Overall, we can say that feedback improves a shallow understanding. That means, feedback can partly encourage users to better understand that typing behavior is the reason for reauthentication, but this does not mean that they understand how typing behavior can be the reason for reauthentication.
Plausibility of the Feedback
There were 27 % of subjects in the feedback-group that were very confused about the feedback information. The participants gave different reasons why the feedback was not considered credible: Some of them expressed that they had the feeling that the information did not match their pattern. Their gut feeling, so to speak, told them that it was not quite right.
Some subjects that perceived their own typing behavior as normal could simply not imagine that this was a reason for reauthentication.

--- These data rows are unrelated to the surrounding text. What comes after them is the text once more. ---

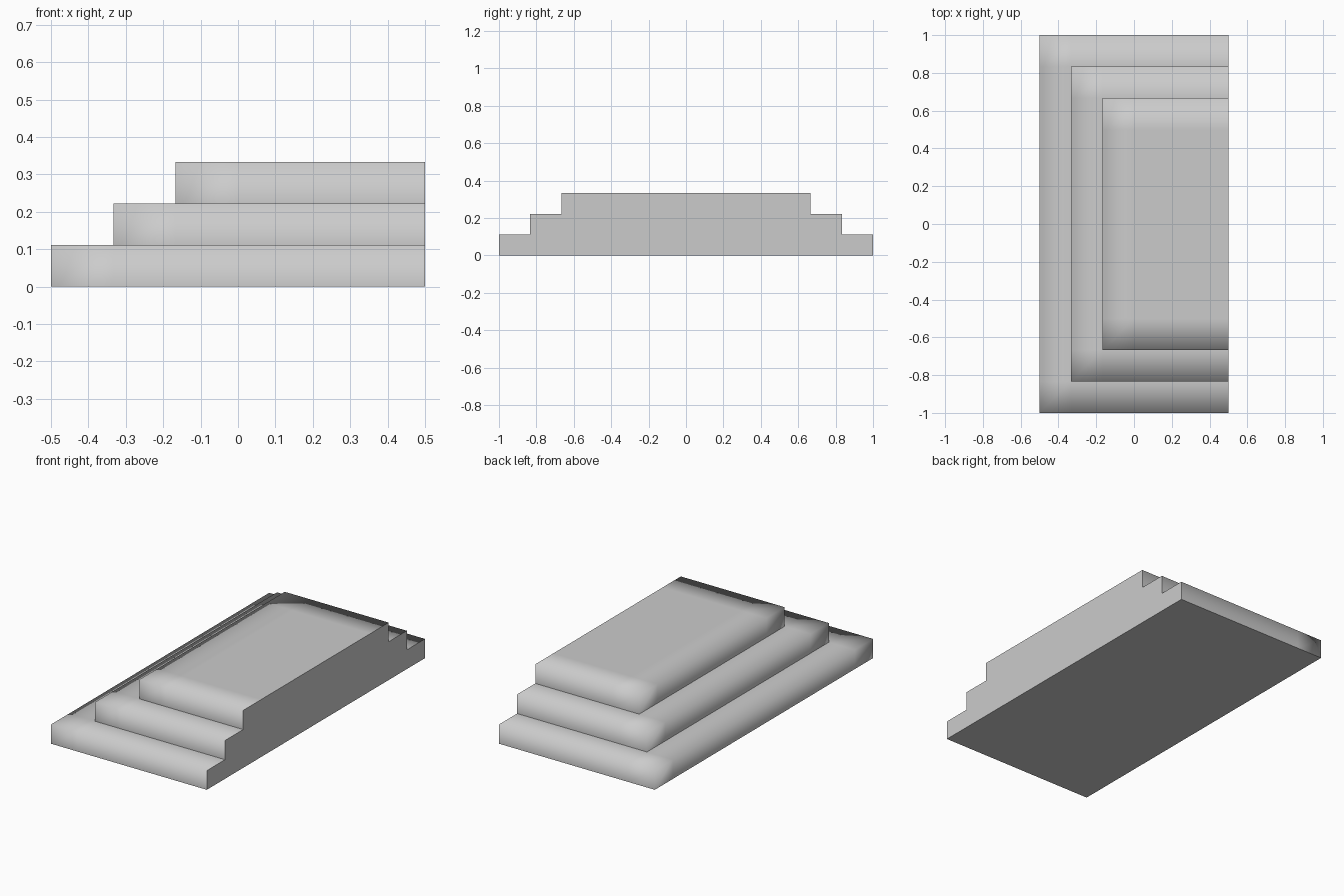
import bpy
import bmesh

cube = bpy.data.objects.get("Cube")
if cube:
    bpy.data.objects.remove(cube, do_unlink=True)

TIERS = 3
STEP = 1 / 6      # tread depth
RISE = 1 / 9      # step height
HALF_X, HALF_Y = 0.5, 1.0

# Plain grey finish
grey = bpy.data.materials.new("plain_grey")
grey.use_nodes = True
colour = (0.6, 0.6, 0.6, 1)
grey.diffuse_color = colour
grey.node_tree.nodes["Principled BSDF"].inputs["Base Color"].default_value = colour

# Footprint grid, one cell per tread depth
bm = bmesh.new()
bmesh.ops.create_grid(bm, x_segments=6, y_segments=12, size=1)
for v in bm.verts:
    v.co.x *= HALF_X
    v.co.y *= HALF_Y

# Raise each tier, stepping in on three sides and keeping +x flush
for tier in range(TIERS):
    inset = tier * STEP
    region = []
    for f in bm.faces:
        c = f.calc_center_median()
        if (abs(c.z - tier * RISE) < 0.001 and c.x > -HALF_X + inset
                and abs(c.y) < HALF_Y - inset):
            region.append(f)
    result = bmesh.ops.extrude_face_region(bm, geom=region)
    raised = [g for g in result["geom"] if isinstance(g, bmesh.types.BMVert)]
    bmesh.ops.translate(bm, verts=raised, vec=(0, 0, RISE))

bmesh.ops.recalc_face_normals(bm, faces=bm.faces)
bm.normal_update()

# Soft outer edges; crisp flat side, underside and inner step corners
for f in bm.faces:
    f.smooth = True
for e in bm.edges:
    if len(e.link_faces) == 2 and e.calc_face_angle(0) > 0.1:
        flat = any(f.normal.x > 0.9 or f.normal.z < -0.9 for f in e.link_faces)
        if flat or not e.is_convex:
            e.smooth = False

mesh = bpy.data.meshes.new("stepped_platform")
bm.to_mesh(mesh)
bm.free()
mesh.materials.append(grey)
platform = bpy.data.objects.new("stepped_platform", mesh)
bpy.context.collection.objects.link(platform)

Another observation that is similar to this idea of normal typing behavior is the statement that subjects could not notice any difference. We think that the feeling of implausibility could come from the fact that deviations, which are already decisive for a reauthentication in the keystroke dynamics analysis, are not yet in the perceptible range of human subjects.
A final aspect is reference value: Some subjects expressed the idea that their typing behavior was compared to that of others. When they received feedback that they typed too slowly, they thought this meant in comparison to others and not in comparison to their own typing behavior in the past. One respondent sums up this finding: If I’m slow, is there anyone who can do it faster?
Overall, we can say that there is a connection between the understanding of continuous authentication using keystroke dynamics and feedback: A person who receives feedback is more likely to have the idea that the necessary reauthentication is due to typing behavior. However, it was also found that despite this idea about the typing behavior there was confusion and a lack of understanding about the feedback info among several participants. Thus, we conclude that the feedback may help users to better understand that typing behavior is the reason for the necessary reauthentication, but it doesn’t help to understand it deeply.
In general, the problem of credibility argues that the content of the feedback should be modified and perhaps no longer refer to typing speed. An alternative would be, for example, a more abstract formulation: Your typing behavior has deviated greatly from your usual typing behavior or You have typed more irregularly than usual. Another approach would be, instead of describing the deviation in words, to graphically represent the deviation to increase credibility and improve understanding.
Continuous authentication is still in its infancy despite long research. More focus needs to be placed on usability and practical application. Implementations of continuous authentication are not yet perfect, still have false rejections, and there are too few approaches so that users can better understand the authentication method. As long as that is the case, the password will probably remain the dominant authentication method.
It is important to improve the understanding of users and to take that into account in the implementation. It is well known that users tend to create easily crackable passwords when there are no guidelines during registration on what a secure password looks like. Continuous authentication should learn from these past failures of established authentication methods and take user understanding into account and improve it.